It began backstage. Greer told the Standard,


"I was the last to emerge and when he saw me, he turned and smiled his greasy smile and clumsily half extended a hand. I ignored it and thought to myself: what are you about? Are you forgetting I'm black? Are you forgetting you called me a black history fabricator? Are you trying to show me you aren't racist?"


And it got even worse when they were seated:

"We were seated next to each other and as we were having our microphones attached, he leaned towards me like I was his new best friend and tried to make small talk. "Bonnie, how many times have you been on?" he asked. "Bonnie, do you find it scary?" I looked him straight in the eye. "No," I replied sharply, "but you might."

According to today's Times, Griffin "repeatedly" tried to engage her in conversation. "He was trying to vibrate towards me; I was trying to edge away from him" she said. "He was like some creepy guy who bothers you in the pub". At one point during the broadcast, I noticed Griffin tapping Greer affectionately on the back and attempting to share a conspiratorial remark. When he came out with his spiel about indigenous Brits ("the skin colour is irrelevant", he maintained, by which I assume he meant that he hates Poles almost as much as he hates black people) she offered him a reading list. "Come see me at the British Museum [where she is a trustee] and I'll give you some books." Big mistake. Griffin handed her his business card - which she is now "considering putting up for sale on ebay" and afterwards described her as "a smart and charming lady". He accepted her (presumably rhetorical) offer to come up and see her museum, which she must now deeply regret. His enthusiasm would appear unrequited. She found him "dangerously narcissistic" and suggested that "in America he would have been on the David Letterman show" as an object of ridicule.

I thought it was Letterman himself who's the object of ridicule these days; but then Bonnie Greer has been in Britain for two decades and perhaps she's above such trivia. Personally, I'd like to see Griffin get the Jon Stewart treatment, though he'd also make a good candidate for Jerry Springer.

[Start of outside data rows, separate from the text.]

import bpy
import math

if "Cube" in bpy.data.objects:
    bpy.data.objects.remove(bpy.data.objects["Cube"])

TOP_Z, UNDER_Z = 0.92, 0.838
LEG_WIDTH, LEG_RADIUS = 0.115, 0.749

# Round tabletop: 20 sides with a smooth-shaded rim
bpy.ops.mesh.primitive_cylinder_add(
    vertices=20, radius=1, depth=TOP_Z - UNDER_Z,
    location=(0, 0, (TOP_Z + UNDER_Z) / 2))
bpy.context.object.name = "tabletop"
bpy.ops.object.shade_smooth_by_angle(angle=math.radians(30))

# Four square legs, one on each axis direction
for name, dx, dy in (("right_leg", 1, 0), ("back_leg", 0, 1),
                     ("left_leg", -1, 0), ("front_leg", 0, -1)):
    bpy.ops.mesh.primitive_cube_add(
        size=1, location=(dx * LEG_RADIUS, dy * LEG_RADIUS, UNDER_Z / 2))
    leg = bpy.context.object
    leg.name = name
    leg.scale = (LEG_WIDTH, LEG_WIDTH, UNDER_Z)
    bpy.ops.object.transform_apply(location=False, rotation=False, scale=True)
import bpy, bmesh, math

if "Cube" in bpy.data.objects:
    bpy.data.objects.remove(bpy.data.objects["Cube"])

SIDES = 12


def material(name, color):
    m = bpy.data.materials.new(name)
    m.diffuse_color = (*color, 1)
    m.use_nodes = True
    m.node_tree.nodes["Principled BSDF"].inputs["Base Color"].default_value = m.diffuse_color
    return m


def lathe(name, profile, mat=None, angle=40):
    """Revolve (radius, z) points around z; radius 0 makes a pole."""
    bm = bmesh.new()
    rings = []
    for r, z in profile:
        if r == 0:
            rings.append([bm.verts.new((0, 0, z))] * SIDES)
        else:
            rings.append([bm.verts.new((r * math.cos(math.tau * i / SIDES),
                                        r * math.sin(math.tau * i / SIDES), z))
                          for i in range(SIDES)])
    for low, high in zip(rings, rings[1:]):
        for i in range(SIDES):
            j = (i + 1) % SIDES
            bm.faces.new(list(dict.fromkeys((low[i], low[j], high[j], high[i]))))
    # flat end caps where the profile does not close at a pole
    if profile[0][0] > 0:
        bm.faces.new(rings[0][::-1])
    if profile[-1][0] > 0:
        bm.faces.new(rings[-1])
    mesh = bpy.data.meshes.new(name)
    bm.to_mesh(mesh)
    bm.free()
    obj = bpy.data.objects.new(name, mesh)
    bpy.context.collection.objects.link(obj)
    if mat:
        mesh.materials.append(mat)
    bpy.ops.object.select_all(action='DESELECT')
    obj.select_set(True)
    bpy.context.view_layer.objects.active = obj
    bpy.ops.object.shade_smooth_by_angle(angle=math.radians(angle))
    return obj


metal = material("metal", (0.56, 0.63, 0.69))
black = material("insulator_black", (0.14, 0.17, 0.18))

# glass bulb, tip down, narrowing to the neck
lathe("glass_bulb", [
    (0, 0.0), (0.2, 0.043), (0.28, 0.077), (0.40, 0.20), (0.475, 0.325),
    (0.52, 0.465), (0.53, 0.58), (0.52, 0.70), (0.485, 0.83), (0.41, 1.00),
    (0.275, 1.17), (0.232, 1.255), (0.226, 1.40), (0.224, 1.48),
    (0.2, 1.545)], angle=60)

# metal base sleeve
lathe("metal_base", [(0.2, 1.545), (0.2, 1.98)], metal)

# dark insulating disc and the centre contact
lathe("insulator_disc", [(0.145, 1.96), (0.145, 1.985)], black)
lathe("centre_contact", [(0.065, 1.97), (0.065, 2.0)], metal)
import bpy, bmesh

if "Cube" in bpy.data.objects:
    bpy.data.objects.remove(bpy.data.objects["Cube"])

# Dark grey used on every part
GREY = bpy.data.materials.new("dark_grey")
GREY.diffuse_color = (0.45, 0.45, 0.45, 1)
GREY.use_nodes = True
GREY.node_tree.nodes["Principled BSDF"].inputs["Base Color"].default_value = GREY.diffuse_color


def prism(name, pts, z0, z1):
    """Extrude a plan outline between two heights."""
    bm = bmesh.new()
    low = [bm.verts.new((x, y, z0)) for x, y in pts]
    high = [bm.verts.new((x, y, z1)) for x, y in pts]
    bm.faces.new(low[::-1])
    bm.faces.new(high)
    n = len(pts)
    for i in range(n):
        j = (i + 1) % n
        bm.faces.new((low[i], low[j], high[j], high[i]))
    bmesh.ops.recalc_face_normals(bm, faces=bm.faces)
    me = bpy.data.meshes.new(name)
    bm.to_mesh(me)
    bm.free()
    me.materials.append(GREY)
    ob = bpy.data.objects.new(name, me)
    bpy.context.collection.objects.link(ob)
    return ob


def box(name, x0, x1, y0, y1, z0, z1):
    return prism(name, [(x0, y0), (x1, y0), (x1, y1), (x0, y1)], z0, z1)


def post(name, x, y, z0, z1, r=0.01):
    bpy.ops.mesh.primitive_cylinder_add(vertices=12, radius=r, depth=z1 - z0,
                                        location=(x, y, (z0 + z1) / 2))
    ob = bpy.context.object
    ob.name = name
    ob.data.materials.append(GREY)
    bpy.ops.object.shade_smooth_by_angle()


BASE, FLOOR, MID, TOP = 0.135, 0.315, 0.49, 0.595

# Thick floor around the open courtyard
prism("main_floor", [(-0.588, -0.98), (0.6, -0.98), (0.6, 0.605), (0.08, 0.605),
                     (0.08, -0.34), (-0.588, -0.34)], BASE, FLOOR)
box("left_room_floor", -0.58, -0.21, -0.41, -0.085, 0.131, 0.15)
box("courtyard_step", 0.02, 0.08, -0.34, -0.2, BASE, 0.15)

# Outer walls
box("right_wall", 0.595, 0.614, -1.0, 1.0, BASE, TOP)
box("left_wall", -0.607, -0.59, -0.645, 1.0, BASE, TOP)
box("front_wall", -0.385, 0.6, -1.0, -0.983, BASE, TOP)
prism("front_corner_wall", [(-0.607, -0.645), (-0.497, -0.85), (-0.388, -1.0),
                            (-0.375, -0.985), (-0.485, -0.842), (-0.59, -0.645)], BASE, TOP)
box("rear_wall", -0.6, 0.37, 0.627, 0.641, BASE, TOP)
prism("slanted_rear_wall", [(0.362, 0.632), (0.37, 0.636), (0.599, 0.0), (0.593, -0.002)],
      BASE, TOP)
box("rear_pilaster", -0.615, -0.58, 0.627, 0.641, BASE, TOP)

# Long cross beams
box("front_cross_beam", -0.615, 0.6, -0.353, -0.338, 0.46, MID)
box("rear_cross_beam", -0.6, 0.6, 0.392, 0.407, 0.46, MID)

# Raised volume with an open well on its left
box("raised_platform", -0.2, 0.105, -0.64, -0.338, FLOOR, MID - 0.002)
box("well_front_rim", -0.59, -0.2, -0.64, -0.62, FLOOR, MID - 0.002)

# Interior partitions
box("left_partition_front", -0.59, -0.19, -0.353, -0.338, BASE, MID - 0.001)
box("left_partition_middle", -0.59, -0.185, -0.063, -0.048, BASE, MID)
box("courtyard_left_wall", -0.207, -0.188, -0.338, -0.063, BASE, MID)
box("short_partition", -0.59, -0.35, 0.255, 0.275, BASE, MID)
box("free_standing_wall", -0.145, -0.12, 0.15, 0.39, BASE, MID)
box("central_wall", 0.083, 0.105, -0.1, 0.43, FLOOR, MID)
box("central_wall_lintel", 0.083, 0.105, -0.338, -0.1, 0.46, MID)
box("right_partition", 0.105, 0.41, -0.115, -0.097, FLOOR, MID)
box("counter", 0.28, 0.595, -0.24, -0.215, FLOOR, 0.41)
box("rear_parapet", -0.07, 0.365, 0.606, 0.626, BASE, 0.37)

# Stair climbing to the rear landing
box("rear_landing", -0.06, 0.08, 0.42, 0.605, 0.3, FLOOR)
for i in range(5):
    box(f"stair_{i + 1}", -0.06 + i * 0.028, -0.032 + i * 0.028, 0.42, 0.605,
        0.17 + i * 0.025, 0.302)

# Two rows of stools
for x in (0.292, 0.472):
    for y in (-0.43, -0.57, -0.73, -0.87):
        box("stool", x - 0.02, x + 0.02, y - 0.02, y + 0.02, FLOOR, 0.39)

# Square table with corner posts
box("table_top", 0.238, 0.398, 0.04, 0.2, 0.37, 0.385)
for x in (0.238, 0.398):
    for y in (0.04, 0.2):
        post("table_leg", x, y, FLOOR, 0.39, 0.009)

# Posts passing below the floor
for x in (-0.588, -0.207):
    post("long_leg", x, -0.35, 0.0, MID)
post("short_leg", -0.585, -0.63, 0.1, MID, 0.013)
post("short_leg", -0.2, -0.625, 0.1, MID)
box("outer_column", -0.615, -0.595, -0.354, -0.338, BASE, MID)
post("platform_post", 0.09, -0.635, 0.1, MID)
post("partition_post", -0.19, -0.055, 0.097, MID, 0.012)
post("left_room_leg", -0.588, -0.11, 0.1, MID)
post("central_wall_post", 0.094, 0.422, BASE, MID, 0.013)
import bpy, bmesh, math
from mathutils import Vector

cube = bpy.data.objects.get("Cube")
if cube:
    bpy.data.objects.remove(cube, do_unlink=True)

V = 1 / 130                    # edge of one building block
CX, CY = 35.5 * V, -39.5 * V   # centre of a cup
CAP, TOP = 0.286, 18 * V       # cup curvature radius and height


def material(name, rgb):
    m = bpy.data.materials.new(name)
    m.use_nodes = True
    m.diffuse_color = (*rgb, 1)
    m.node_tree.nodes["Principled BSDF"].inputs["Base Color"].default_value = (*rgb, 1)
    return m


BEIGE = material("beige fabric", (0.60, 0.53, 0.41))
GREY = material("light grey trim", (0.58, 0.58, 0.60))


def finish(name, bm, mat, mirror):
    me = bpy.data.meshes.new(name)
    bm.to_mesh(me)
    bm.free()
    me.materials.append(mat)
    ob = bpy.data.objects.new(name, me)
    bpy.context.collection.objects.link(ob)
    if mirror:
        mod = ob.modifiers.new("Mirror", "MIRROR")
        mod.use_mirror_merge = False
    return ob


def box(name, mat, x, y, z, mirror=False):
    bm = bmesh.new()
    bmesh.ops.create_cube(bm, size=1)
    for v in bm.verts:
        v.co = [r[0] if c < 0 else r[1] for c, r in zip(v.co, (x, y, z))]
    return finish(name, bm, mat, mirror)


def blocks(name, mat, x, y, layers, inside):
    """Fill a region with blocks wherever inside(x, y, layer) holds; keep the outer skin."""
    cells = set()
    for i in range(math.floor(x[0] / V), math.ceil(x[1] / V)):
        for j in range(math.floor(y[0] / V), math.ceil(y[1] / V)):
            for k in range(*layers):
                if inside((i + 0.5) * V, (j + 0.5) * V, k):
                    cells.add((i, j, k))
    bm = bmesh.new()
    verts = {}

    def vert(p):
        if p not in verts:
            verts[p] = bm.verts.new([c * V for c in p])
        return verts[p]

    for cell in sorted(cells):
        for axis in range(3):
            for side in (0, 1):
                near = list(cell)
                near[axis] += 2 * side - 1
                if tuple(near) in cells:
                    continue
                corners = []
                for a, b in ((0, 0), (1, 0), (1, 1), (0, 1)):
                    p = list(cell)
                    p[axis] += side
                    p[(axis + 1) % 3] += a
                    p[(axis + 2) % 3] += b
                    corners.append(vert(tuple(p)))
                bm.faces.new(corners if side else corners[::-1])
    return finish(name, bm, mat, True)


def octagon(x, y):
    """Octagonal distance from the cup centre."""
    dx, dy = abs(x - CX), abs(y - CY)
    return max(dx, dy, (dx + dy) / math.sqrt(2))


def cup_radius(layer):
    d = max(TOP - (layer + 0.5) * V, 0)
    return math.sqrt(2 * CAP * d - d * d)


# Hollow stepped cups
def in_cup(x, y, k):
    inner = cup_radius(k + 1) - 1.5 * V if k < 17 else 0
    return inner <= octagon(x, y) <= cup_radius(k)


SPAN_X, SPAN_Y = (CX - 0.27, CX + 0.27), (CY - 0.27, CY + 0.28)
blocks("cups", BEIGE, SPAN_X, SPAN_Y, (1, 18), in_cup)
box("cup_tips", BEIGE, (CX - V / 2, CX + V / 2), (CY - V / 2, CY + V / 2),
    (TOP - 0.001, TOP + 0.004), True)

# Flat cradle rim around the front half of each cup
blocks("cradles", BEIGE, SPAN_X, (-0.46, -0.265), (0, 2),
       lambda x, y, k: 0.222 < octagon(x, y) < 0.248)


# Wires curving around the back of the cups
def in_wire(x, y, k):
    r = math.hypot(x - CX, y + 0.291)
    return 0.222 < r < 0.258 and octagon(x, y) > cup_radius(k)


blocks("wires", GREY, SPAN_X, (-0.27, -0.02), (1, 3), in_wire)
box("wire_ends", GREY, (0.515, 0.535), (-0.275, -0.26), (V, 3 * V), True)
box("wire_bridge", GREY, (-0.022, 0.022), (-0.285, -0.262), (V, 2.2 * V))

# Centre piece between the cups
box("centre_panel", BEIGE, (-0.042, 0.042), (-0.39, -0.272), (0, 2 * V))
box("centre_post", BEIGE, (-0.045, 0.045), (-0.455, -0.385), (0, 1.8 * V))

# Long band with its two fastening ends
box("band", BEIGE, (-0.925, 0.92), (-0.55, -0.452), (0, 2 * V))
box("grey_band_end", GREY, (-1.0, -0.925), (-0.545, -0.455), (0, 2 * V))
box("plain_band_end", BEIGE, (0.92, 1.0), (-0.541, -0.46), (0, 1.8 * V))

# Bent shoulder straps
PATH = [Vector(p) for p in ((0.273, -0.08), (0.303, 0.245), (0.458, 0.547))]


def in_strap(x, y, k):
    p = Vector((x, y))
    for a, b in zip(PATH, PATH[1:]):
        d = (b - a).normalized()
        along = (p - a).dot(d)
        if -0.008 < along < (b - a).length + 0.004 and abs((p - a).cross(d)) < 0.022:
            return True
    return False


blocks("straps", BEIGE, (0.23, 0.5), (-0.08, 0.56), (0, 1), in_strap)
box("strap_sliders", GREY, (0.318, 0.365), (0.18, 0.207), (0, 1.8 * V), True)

It's possible that Griffin's enthusiasm for Bonnie Greer is all a pose, of course, a cynical and doomed attempt to persuade people that he's not really racist at all, just tough on immigration and with a heart bleeding for the plight of the indigenous population. What better way than to say nice things about an inoffensive-looking American woman of colour? But perhaps, just perhaps, he really does have a crush on her. Stranger things have happened. She's an attractive woman, and he probably hasn't been in the proximity of such an intelligent person since his Cambridge days (in her most elegant stiletto-strike, Greer revealed that Nasty Nick had come away with a Desmond). She was nice to him: at least, she wasn't overtly aggressive towards him, which if you're Nick Griffin might well seem irresistibly flirtatious. The coup de foudre, indeed, might explain why a man used to mugging for the cameras seemed so uncharacteristically nervous. Who hasn't been on edge during a first date with someone they really fancied?

Being racist in general does not necessarily preclude warmer feelings towards an individual - as the mixed racial heritage of most African Americans tends to demonstrate. Perhaps, like his friend from the "non-violent" faction of the Ku Klux Klan, he fantasises about being master of a Southern plantation, with Bonnie as his favourite slave-girl. Or perhaps his fantasy is more prosaic but equally delusional, and he imagines that Greer might see past the maligned caricature conjured by the liberal-dominated media elite into the decent and sensitive soul within.

I hope Bonnie Greer is taking appropriate evasive action.